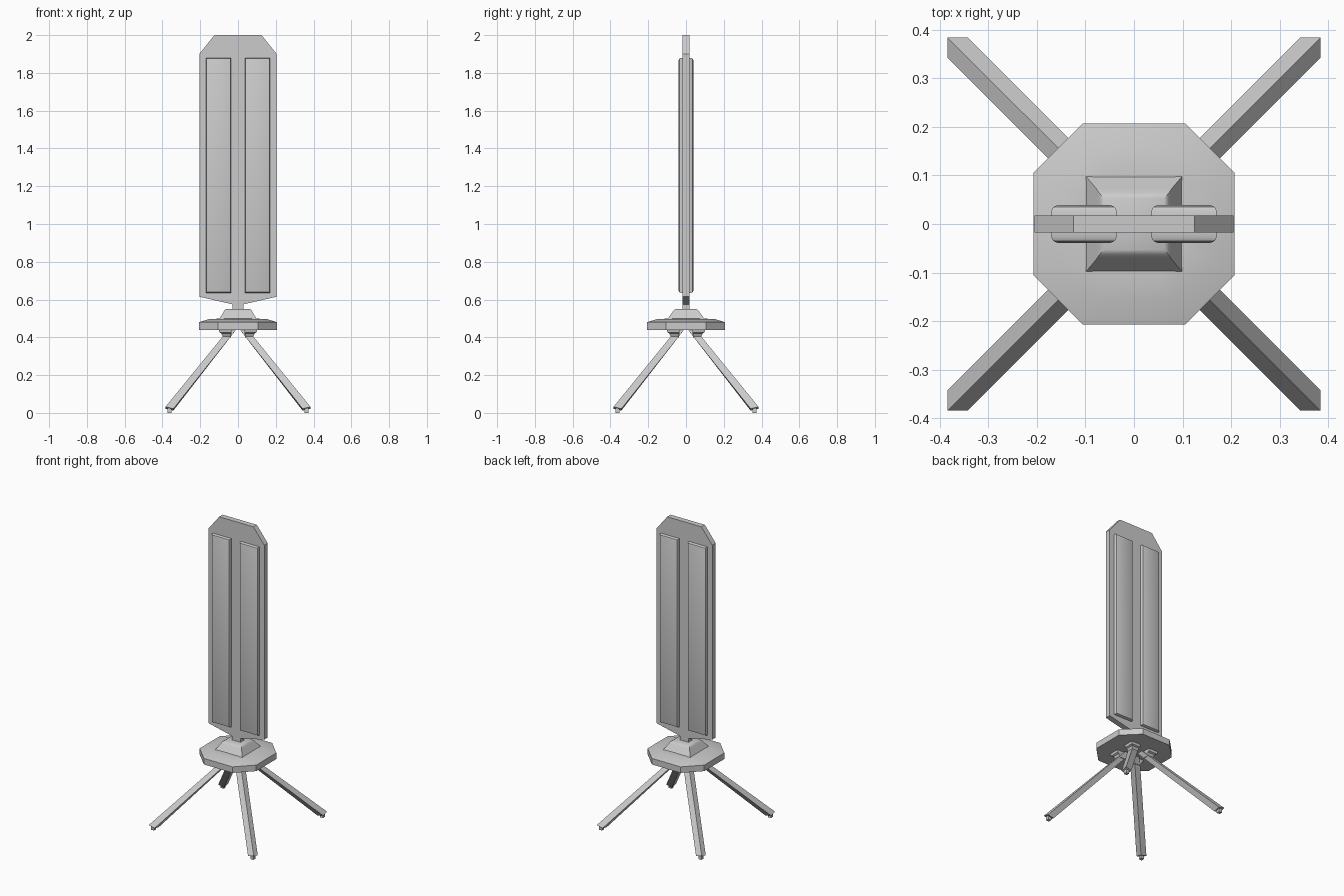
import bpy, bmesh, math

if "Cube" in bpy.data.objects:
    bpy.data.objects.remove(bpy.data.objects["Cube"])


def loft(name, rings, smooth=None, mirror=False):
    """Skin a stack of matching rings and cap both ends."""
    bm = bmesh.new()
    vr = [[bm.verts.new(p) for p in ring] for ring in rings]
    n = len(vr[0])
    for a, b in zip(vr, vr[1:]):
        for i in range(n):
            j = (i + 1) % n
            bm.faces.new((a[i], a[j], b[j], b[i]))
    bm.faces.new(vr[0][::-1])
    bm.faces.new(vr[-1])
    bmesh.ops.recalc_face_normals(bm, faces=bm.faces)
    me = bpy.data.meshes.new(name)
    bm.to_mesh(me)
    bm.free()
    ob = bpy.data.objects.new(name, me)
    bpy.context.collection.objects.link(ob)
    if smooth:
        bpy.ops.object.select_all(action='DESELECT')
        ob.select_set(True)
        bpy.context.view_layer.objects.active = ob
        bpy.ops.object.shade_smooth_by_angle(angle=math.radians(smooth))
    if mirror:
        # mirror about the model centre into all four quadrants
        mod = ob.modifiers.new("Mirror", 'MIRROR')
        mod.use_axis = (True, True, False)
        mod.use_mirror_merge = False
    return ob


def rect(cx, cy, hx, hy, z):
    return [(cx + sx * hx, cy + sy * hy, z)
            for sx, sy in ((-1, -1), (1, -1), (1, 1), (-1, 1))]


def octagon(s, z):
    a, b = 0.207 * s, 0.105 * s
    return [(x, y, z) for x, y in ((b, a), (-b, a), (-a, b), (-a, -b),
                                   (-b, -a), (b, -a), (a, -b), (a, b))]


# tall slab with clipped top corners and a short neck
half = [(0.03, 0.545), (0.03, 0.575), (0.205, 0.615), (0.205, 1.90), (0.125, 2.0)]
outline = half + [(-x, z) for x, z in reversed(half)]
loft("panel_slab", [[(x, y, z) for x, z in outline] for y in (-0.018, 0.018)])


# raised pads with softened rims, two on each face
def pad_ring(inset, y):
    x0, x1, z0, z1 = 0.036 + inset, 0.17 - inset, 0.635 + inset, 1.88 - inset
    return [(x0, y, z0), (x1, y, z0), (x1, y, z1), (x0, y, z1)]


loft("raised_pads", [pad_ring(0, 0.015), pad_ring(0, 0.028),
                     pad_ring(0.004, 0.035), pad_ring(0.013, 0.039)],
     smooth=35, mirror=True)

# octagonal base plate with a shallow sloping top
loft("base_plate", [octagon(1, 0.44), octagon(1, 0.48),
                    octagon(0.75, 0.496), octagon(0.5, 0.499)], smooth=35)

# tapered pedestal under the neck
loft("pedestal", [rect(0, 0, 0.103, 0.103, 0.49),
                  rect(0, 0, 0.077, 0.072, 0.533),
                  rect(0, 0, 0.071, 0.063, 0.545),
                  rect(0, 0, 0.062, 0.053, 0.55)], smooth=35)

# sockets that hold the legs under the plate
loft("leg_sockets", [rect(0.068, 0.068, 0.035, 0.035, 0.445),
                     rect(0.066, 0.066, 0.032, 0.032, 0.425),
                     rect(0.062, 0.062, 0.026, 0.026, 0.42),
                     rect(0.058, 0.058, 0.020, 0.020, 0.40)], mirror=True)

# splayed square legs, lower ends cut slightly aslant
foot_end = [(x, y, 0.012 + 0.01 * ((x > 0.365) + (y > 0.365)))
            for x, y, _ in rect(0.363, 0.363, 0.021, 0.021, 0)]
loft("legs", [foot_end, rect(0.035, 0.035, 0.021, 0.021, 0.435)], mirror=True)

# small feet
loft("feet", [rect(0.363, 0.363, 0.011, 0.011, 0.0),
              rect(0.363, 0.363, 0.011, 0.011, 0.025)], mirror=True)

◇ ◇ ◇ ◇ ◇ ◇ ◇

= Exercise description =
Give only the number of lines in the data that include the string "objects".

= Written response =
5